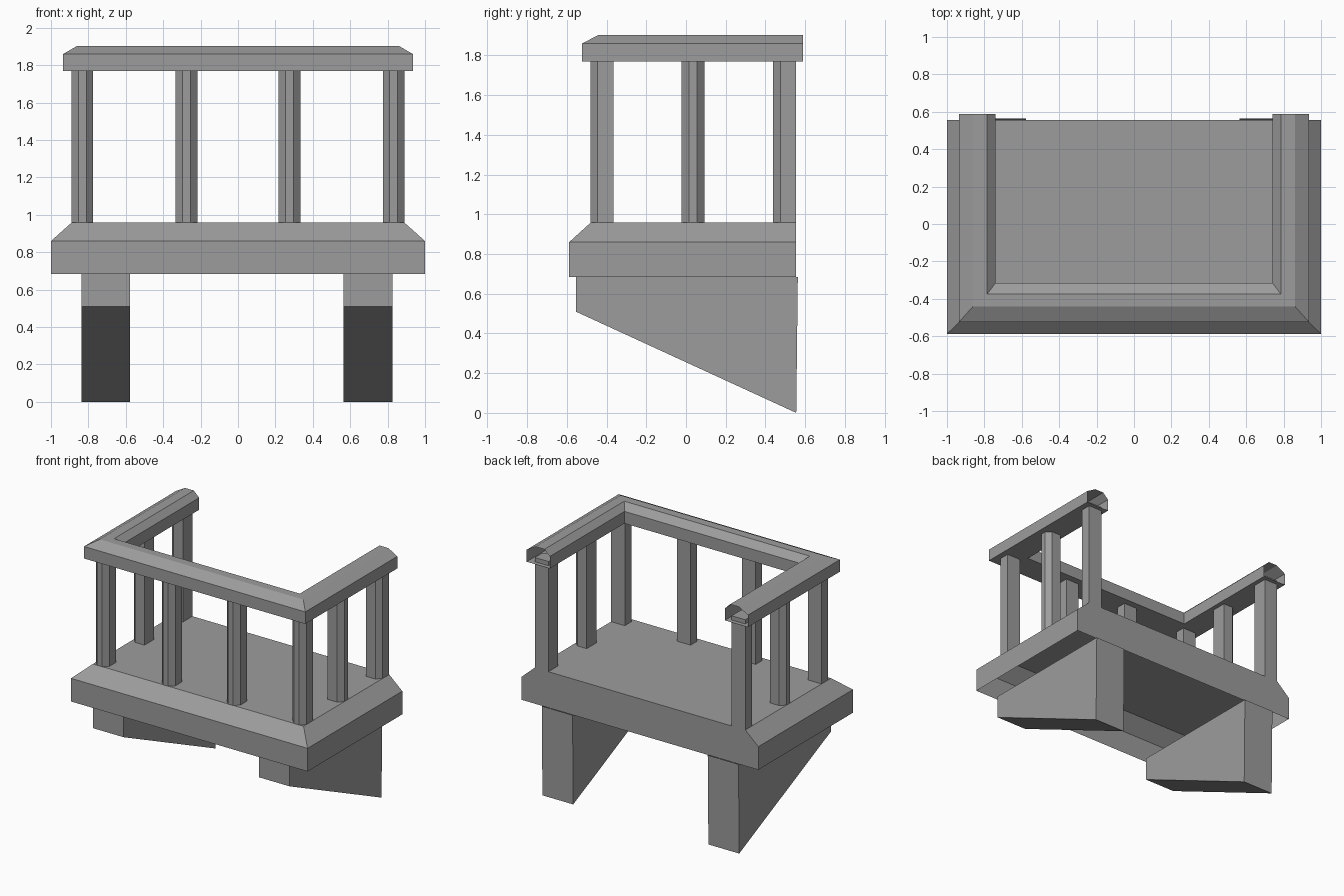
import bpy
import bmesh

if "Cube" in bpy.data.objects:
    bpy.data.objects.remove(bpy.data.objects["Cube"])

# Mid-grey stone for every part
stone = bpy.data.materials.new("stone")
stone.diffuse_color = (0.335, 0.335, 0.335, 1.0)
stone.use_nodes = True
stone.node_tree.nodes["Principled BSDF"].inputs["Base Color"].default_value = stone.diffuse_color

def make(name, verts, faces):
    me = bpy.data.meshes.new(name)
    me.from_pydata(verts, [], faces)
    me.materials.append(stone)
    bm = bmesh.new()
    bm.from_mesh(me)
    bmesh.ops.recalc_face_normals(bm, faces=bm.faces)
    bm.to_mesh(me)
    bm.free()
    ob = bpy.data.objects.new(name, me)
    bpy.context.collection.objects.link(ob)
    return ob

def prism(name, outline, place, a, b, skip=None):
    """Extrude a closed 2D outline from a to b; place maps (u, v, t) to xyz.
    skip leaves one side face open."""
    n = len(outline)
    verts = [place(u, v, t) for t in (a, b) for u, v in outline]
    faces = [(i, (i + 1) % n, n + (i + 1) % n, n + i) for i in range(n) if i != skip]
    faces += [tuple(range(n))[::-1], tuple(range(n, 2 * n))]
    return make(name, verts, faces)

def u_path(x, y, back, z):
    """Four points of a U that is open to the rear."""
    return [(-x, back, z), (-x, y, z), (x, y, z), (x, back, z)]

# Platform: hollow shell, sloped rim on three sides, open underneath
BACK = 0.555
rings = [u_path(1.0, -0.588, BACK, 0.683), u_path(1.0, -0.588, BACK, 0.86),
         u_path(0.89, -0.48, BACK, 0.958)]
verts = [p for r in rings for p in r]
faces = [(r * 4 + i, r * 4 + i + 1, r * 4 + i + 5, r * 4 + i + 4)
         for r in range(2) for i in range(3)]
faces += [(8, 9, 10, 11), (3, 0, 4, 8, 11, 7)]
make("platform", verts, faces)

# Handrail: hollow tube swept round the U, open at both rear ends
section = [(0.935, -0.523, 1.768), (0.935, -0.523, 1.86), (0.86, -0.44, 1.903),
           (0.785, -0.375, 1.903), (0.74, -0.315, 1.86), (0.74, -0.315, 1.768)]
verts = [p for x, y, z in section for p in u_path(x, y, 0.588, z)]
n = len(section)
faces = [(r * 4 + i, r * 4 + i + 1, (r + 1) % n * 4 + i + 1, (r + 1) % n * 4 + i)
         for r in range(n) for i in range(3)]
make("handrail", verts, faces)

# Posts: square with chamfers on the outward corners
C, H = 0.037, 0.058
CORNERS = [(-1, -1), (1, -1), (1, 1), (-1, 1)]

def post(name, cx, cy, cut):
    pts = []
    for k, (sx, sy) in enumerate(CORNERS):
        x, y = cx + sx * H, cy + sy * H
        if (sx, sy) in cut:
            pair = [(x - sx * C, y), (x, y - sy * C)]
            pts += pair if k % 2 else pair[::-1]
        else:
            pts.append((x, y))
    prism(name, pts, lambda u, v, t: (u, v, t), 0.958, 1.80)

for s, side in ((-1, "left"), (1, "right")):
    post(f"front_post_{side}", s * 0.275, -0.424, [(-1, -1), (1, -1)])
    post(f"corner_post_{side}", s * 0.832, -0.424, [(-1, -1), (1, -1)])
    post(f"side_post_{side}", s * 0.832, 0.035, [(s, -1), (s, 1)])
    post(f"rear_post_{side}", s * 0.832, 0.497, [(s, -1)])

# Wedge brackets under the platform, open where they meet it
wedge = [(-0.555, 0.51), (0.555, 0.0), (0.563, 0.685), (-0.555, 0.685)]
for x0, side in ((-0.838, "left"), (0.565, "right")):
    prism(f"bracket_{side}", wedge, lambda u, v, t: (t, u, v), x0, x0 + 0.26, skip=2)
------------
> [Problem requirements]
Identify and extract each line of the listing that contains "name".

> [Final answer]
def make(name, verts, faces):
    me = bpy.data.meshes.new(name)
    ob = bpy.data.objects.new(name, me)
def prism(name, outline, place, a, b, skip=None):
    return make(name, verts, faces)
def post(name, cx, cy, cut):
    prism(name, pts, lambda u, v, t: (u, v, t), 0.958, 1.80)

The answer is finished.